**What is being asked:**
Would you restate the entries below word for word, leaving out the images?

**Data for review:**
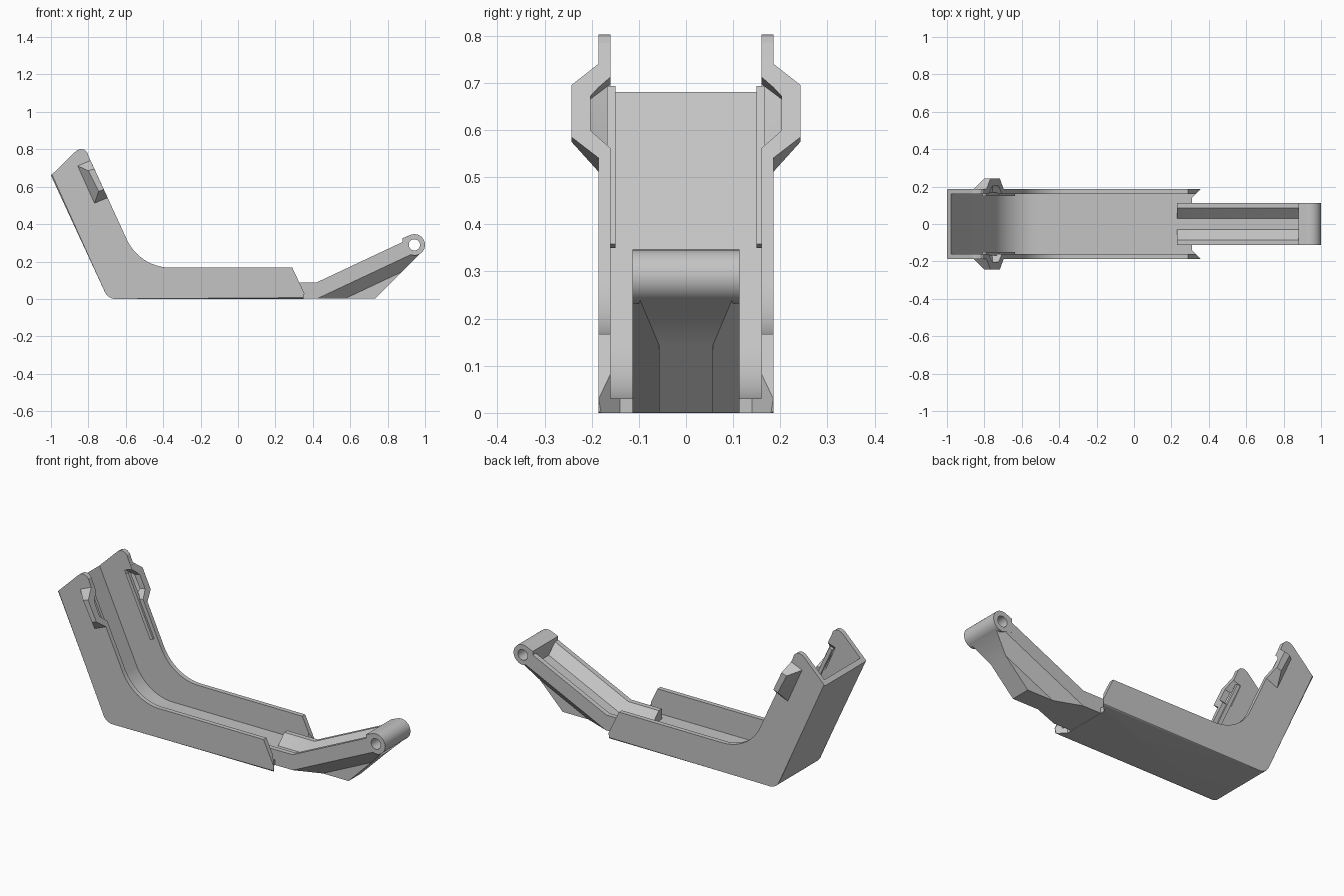
import bpy, bmesh, math
from mathutils import Vector

cube = bpy.data.objects.get("Cube")
if cube:
    bpy.data.objects.remove(cube)

grey = bpy.data.materials.new("plain_grey")
grey.use_nodes = True
colour = (0.55, 0.55, 0.55, 1)
grey.diffuse_color = colour
grey.node_tree.nodes["Principled BSDF"].inputs["Base Color"].default_value = colour


def finish(name, bm):
    bmesh.ops.recalc_face_normals(bm, faces=bm.faces)
    mesh = bpy.data.meshes.new(name)
    bm.to_mesh(mesh)
    bm.free()
    mesh.materials.append(grey)
    obj = bpy.data.objects.new(name, mesh)
    bpy.context.collection.objects.link(obj)
    return obj


def loft(rings):
    """Skin equal-length rings of points and cap both ends."""
    bm = bmesh.new()
    rows = [[bm.verts.new(p) for p in ring] for ring in rings]
    n = len(rows[0])
    for a, b in zip(rows, rows[1:]):
        for i in range(n):
            j = (i + 1) % n
            bm.faces.new((a[i], a[j], b[j], b[i]))
    bm.faces.new(rows[0])
    bm.faces.new(rows[-1])
    return bm


def prism(pts, half):
    return loft([[(x, y, z) for x, z in pts] for y in (-half, half)])


def hull(low, high, y_low, y_high):
    bm = bmesh.new()
    for quad, y in ((low, y_low), (high, y_high)):
        for x, z in quad:
            bm.verts.new((x, y, z))
    bmesh.ops.convex_hull(bm, input=bm.verts)
    return bm


def fillet(start, corner, end, t, steps=14):
    """Arc that rounds a corner, with tangent length t."""
    c = Vector(corner)
    u = (Vector(start) - c).normalized()
    v = (Vector(end) - c).normalized()
    mid = c + (u + v).normalized() * t / math.cos(u.angle(v) / 2)
    a, b = c + u * t - mid, c + v * t - mid
    return [tuple(mid + a.lerp(b, i / steps).normalized() * a.length)
            for i in range(steps + 1)]


def boolean(obj, other, operation):
    mod = obj.modifiers.new(operation.lower(), "BOOLEAN")
    mod.operation, mod.solver, mod.object = operation, "EXACT", other
    bpy.context.view_layer.objects.active = obj
    bpy.ops.object.modifier_apply(modifier=mod.name)
    bpy.data.objects.remove(other)


def smooth(obj):
    bpy.ops.object.select_all(action="DESELECT")
    obj.select_set(True)
    bpy.context.view_layer.objects.active = obj
    bpy.ops.object.shade_smooth_by_angle(angle=math.radians(25))


# Tray body: bent side profile with rounded lower edges
back_top, heel, toe = (-1, 0.66), (-0.695, 0), (0.35, 0)
underside = [back_top] + fillet(back_top, heel, toe, 0.04, 8) + [toe]
rim = [(0.355, 0.03), (0.29, 0.167)]
rim += fillet((0.29, 0.167), (-0.525, 0.167), (-0.8, 0.765), 0.165)
rim += [(-0.8, 0.765), (-0.807, 0.785), (-0.822, 0.798),
        (-0.842, 0.802), (-0.86, 0.795), (-0.872, 0.785)]
bm = prism(underside + rim, 0.186)
bm.verts.ensure_lookup_table()
count = len(underside + rim)
ends = {bm.verts[i + k] for i in range(len(underside)) for k in (0, count)}
edges = [e for e in bm.edges if set(e.verts) <= ends
         and abs(e.verts[0].co.y - e.verts[1].co.y) < 0.01]
bmesh.ops.bevel(bm, geom=edges, offset=0.024, segments=5, profile=0.5,
                affect="EDGES", clamp_overlap=True)
tray = finish("tray", bm)

# Latch bulges on the outside of the walls, hollow on the inside
bulge_base = [(-0.865, 0.715), (-0.77, 0.503), (-0.694, 0.535), (-0.791, 0.746)]
bulge_top = [(-0.8, 0.685), (-0.745, 0.575), (-0.717, 0.585), (-0.768, 0.695)]
hollow_base = [(-0.83, 0.705), (-0.76, 0.545), (-0.64, 0.56), (-0.72, 0.74)]
hollow_top = [(-0.79, 0.665), (-0.755, 0.595), (-0.68, 0.605), (-0.71, 0.68)]
for side in (-1, 1):
    boolean(tray, finish("bulge", hull(bulge_base, bulge_top, side * 0.178, side * 0.243)), "UNION")

# Hollow channel with a curved bend
inner_top, bend, far = (-1.2, 1.16), (-0.68, 0.03), (1, 0.03)
channel = [inner_top] + fillet(inner_top, bend, far, 0.16) + [far, (1, 1.16)]
boolean(tray, finish("channel", prism(channel, 0.16)), "DIFFERENCE")
for side in (-1, 1):
    boolean(tray, finish("hollow", hull(hollow_base, hollow_top, side * 0.15, side * 0.203)), "DIFFERENCE")

# Tapered notch at the open end
notch = [(0.31, -0.14), (0.41, -0.24), (0.41, 0.24), (0.31, 0.14)]
bm = loft([[(x, y, z) for x, y in notch] for z in (-0.1, 0.4)])
boolean(tray, finish("notch", bm), "DIFFERENCE")
smooth(tray)

# Thin guide ribs inside the walls
rib = [(-0.81, 0.685), (-0.655, 0.35), (-0.637, 0.358), (-0.792, 0.693)]
for side, label in ((-1, "right"), (1, "left")):
    smooth(finish(label + "_guide_rib", hull(rib, rib, side * 0.149, side * 0.168)))


# Arm: flat tongue that turns upward, with a chamfered keel
def arm_loft(section, stations):
    return loft([[(x, y, w + max(0, x - 0.42) * 0.47) for y, w in section]
                 for x in stations])


def clip(bm, point, normal):
    geom = bm.verts[:] + bm.edges[:] + bm.faces[:]
    cut = bmesh.ops.bisect_plane(bm, geom=geom, plane_co=point,
                                 plane_no=normal, clear_outer=True)
    rim_edges = [g for g in cut["geom_cut"] if isinstance(g, bmesh.types.BMEdge)]
    bmesh.ops.edgeloop_fill(bm, edges=rim_edges)


half = [(0.113, 0.088), (0.113, 0), (0.057, -0.07), (0.057, -0.4)]
section = half + [(-y, w) for y, w in reversed(half)]
bm = arm_loft(section, (0.23, 0.42, 0.97))
clip(bm, (0, 0, 0.001), (0, 0, -1))
clip(bm, (0.731, 0, 0), (1, 0, -1))
clip(bm, (1.28, 0, 0), (1, 0, 1))
arm = finish("arm", bm)

# Trough along the top of the arm
trough = [(0.03, 0.033), (0.117, 0.12), (-0.117, 0.12), (-0.03, 0.033)]
boolean(arm, finish("trough", arm_loft(trough, (0.2, 0.42, 0.88))), "DIFFERENCE")

# Hinge barrel with a pin hole
hub = Vector((0.943, 0.289))


def arc(radius, first, last, steps):
    angles = [math.radians(first + (last - first) * i / steps) for i in range(steps + 1)]
    return [(hub.x + radius * math.cos(a), hub.y + radius * math.sin(a)) for a in angles]


barrel = arc(0.057, -90, 115, 28) + [(0.88, 0.325), (0.88, 0.25)]
boolean(arm, finish("barrel", prism(barrel, 0.1135)), "UNION")
boolean(arm, finish("pin_hole", prism(arc(0.03, 0, 348.75, 31), 0.3)), "DIFFERENCE")
smooth(arm)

**Solution:**
import bpy, bmesh, math
from mathutils import Vector

cube = bpy.data.objects.get("Cube")
if cube:
    bpy.data.objects.remove(cube)

grey = bpy.data.materials.new("plain_grey")
grey.use_nodes = True
colour = (0.55, 0.55, 0.55, 1)
grey.diffuse_color = colour
grey.node_tree.nodes["Principled BSDF"].inputs["Base Color"].default_value = colour


def finish(name, bm):
    bmesh.ops.recalc_face_normals(bm, faces=bm.faces)
    mesh = bpy.data.meshes.new(name)
    bm.to_mesh(mesh)
    bm.free()
    mesh.materials.append(grey)
    obj = bpy.data.objects.new(name, mesh)
    bpy.context.collection.objects.link(obj)
    return obj


def loft(rings):
    """Skin equal-length rings of points and cap both ends."""
    bm = bmesh.new()
    rows = [[bm.verts.new(p) for p in ring] for ring in rings]
    n = len(rows[0])
    for a, b in zip(rows, rows[1:]):
        for i in range(n):
            j = (i + 1) % n
            bm.faces.new((a[i], a[j], b[j], b[i]))
    bm.faces.new(rows[0])
    bm.faces.new(rows[-1])
    return bm


def prism(pts, half):
    return loft([[(x, y, z) for x, z in pts] for y in (-half, half)])


def hull(low, high, y_low, y_high):
    bm = bmesh.new()
    for quad, y in ((low, y_low), (high, y_high)):
        for x, z in quad:
            bm.verts.new((x, y, z))
    bmesh.ops.convex_hull(bm, input=bm.verts)
    return bm


def fillet(start, corner, end, t, steps=14):
    """Arc that rounds a corner, with tangent length t."""
    c = Vector(corner)
    u = (Vector(start) - c).normalized()
    v = (Vector(end) - c).normalized()
    mid = c + (u + v).normalized() * t / math.cos(u.angle(v) / 2)
    a, b = c + u * t - mid, c + v * t - mid
    return [tuple(mid + a.lerp(b, i / steps).normalized() * a.length)
            for i in range(steps + 1)]


def boolean(obj, other, operation):
    mod = obj.modifiers.new(operation.lower(), "BOOLEAN")
    mod.operation, mod.solver, mod.object = operation, "EXACT", other
    bpy.context.view_layer.objects.active = obj
    bpy.ops.object.modifier_apply(modifier=mod.name)
    bpy.data.objects.remove(other)


def smooth(obj):
    bpy.ops.object.select_all(action="DESELECT")
    obj.select_set(True)
    bpy.context.view_layer.objects.active = obj
    bpy.ops.object.shade_smooth_by_angle(angle=math.radians(25))


# Tray body: bent side profile with rounded lower edges
back_top, heel, toe = (-1, 0.66), (-0.695, 0), (0.35, 0)
underside = [back_top] + fillet(back_top, heel, toe, 0.04, 8) + [toe]
rim = [(0.355, 0.03), (0.29, 0.167)]
rim += fillet((0.29, 0.167), (-0.525, 0.167), (-0.8, 0.765), 0.165)
rim += [(-0.8, 0.765), (-0.807, 0.785), (-0.822, 0.798),
        (-0.842, 0.802), (-0.86, 0.795), (-0.872, 0.785)]
bm = prism(underside + rim, 0.186)
bm.verts.ensure_lookup_table()
count = len(underside + rim)
ends = {bm.verts[i + k] for i in range(len(underside)) for k in (0, count)}
edges = [e for e in bm.edges if set(e.verts) <= ends
         and abs(e.verts[0].co.y - e.verts[1].co.y) < 0.01]
bmesh.ops.bevel(bm, geom=edges, offset=0.024, segments=5, profile=0.5,
                affect="EDGES", clamp_overlap=True)
tray = finish("tray", bm)

# Latch bulges on the outside of the walls, hollow on the inside
bulge_base = [(-0.865, 0.715), (-0.77, 0.503), (-0.694, 0.535), (-0.791, 0.746)]
bulge_top = [(-0.8, 0.685), (-0.745, 0.575), (-0.717, 0.585), (-0.768, 0.695)]
hollow_base = [(-0.83, 0.705), (-0.76, 0.545), (-0.64, 0.56), (-0.72, 0.74)]
hollow_top = [(-0.79, 0.665), (-0.755, 0.595), (-0.68, 0.605), (-0.71, 0.68)]
for side in (-1, 1):
    boolean(tray, finish("bulge", hull(bulge_base, bulge_top, side * 0.178, side * 0.243)), "UNION")

# Hollow channel with a curved bend
inner_top, bend, far = (-1.2, 1.16), (-0.68, 0.03), (1, 0.03)
channel = [inner_top] + fillet(inner_top, bend, far, 0.16) + [far, (1, 1.16)]
boolean(tray, finish("channel", prism(channel, 0.16)), "DIFFERENCE")
for side in (-1, 1):
    boolean(tray, finish("hollow", hull(hollow_base, hollow_top, side * 0.15, side * 0.203)), "DIFFERENCE")

# Tapered notch at the open end
notch = [(0.31, -0.14), (0.41, -0.24), (0.41, 0.24), (0.31, 0.14)]
bm = loft([[(x, y, z) for x, y in notch] for z in (-0.1, 0.4)])
boolean(tray, finish("notch", bm), "DIFFERENCE")
smooth(tray)

# Thin guide ribs inside the walls
rib = [(-0.81, 0.685), (-0.655, 0.35), (-0.637, 0.358), (-0.792, 0.693)]
for side, label in ((-1, "right"), (1, "left")):
    smooth(finish(label + "_guide_rib", hull(rib, rib, side * 0.149, side * 0.168)))


# Arm: flat tongue that turns upward, with a chamfered keel
def arm_loft(section, stations):
    return loft([[(x, y, w + max(0, x - 0.42) * 0.47) for y, w in section]
                 for x in stations])


def clip(bm, point, normal):
    geom = bm.verts[:] + bm.edges[:] + bm.faces[:]
    cut = bmesh.ops.bisect_plane(bm, geom=geom, plane_co=point,
                                 plane_no=normal, clear_outer=True)
    rim_edges = [g for g in cut["geom_cut"] if isinstance(g, bmesh.types.BMEdge)]
    bmesh.ops.edgeloop_fill(bm, edges=rim_edges)


half = [(0.113, 0.088), (0.113, 0), (0.057, -0.07), (0.057, -0.4)]
section = half + [(-y, w) for y, w in reversed(half)]
bm = arm_loft(section, (0.23, 0.42, 0.97))
clip(bm, (0, 0, 0.001), (0, 0, -1))
clip(bm, (0.731, 0, 0), (1, 0, -1))
clip(bm, (1.28, 0, 0), (1, 0, 1))
arm = finish("arm", bm)

# Trough along the top of the arm
trough = [(0.03, 0.033), (0.117, 0.12), (-0.117, 0.12), (-0.03, 0.033)]
boolean(arm, finish("trough", arm_loft(trough, (0.2, 0.42, 0.88))), "DIFFERENCE")

# Hinge barrel with a pin hole
hub = Vector((0.943, 0.289))


def arc(radius, first, last, steps):
    angles = [math.radians(first + (last - first) * i / steps) for i in range(steps + 1)]
    return [(hub.x + radius * math.cos(a), hub.y + radius * math.sin(a)) for a in angles]


barrel = arc(0.057, -90, 115, 28) + [(0.88, 0.325), (0.88, 0.25)]
boolean(arm, finish("barrel", prism(barrel, 0.1135)), "UNION")
boolean(arm, finish("pin_hole", prism(arc(0.03, 0, 348.75, 31), 0.3)), "DIFFERENCE")
smooth(arm)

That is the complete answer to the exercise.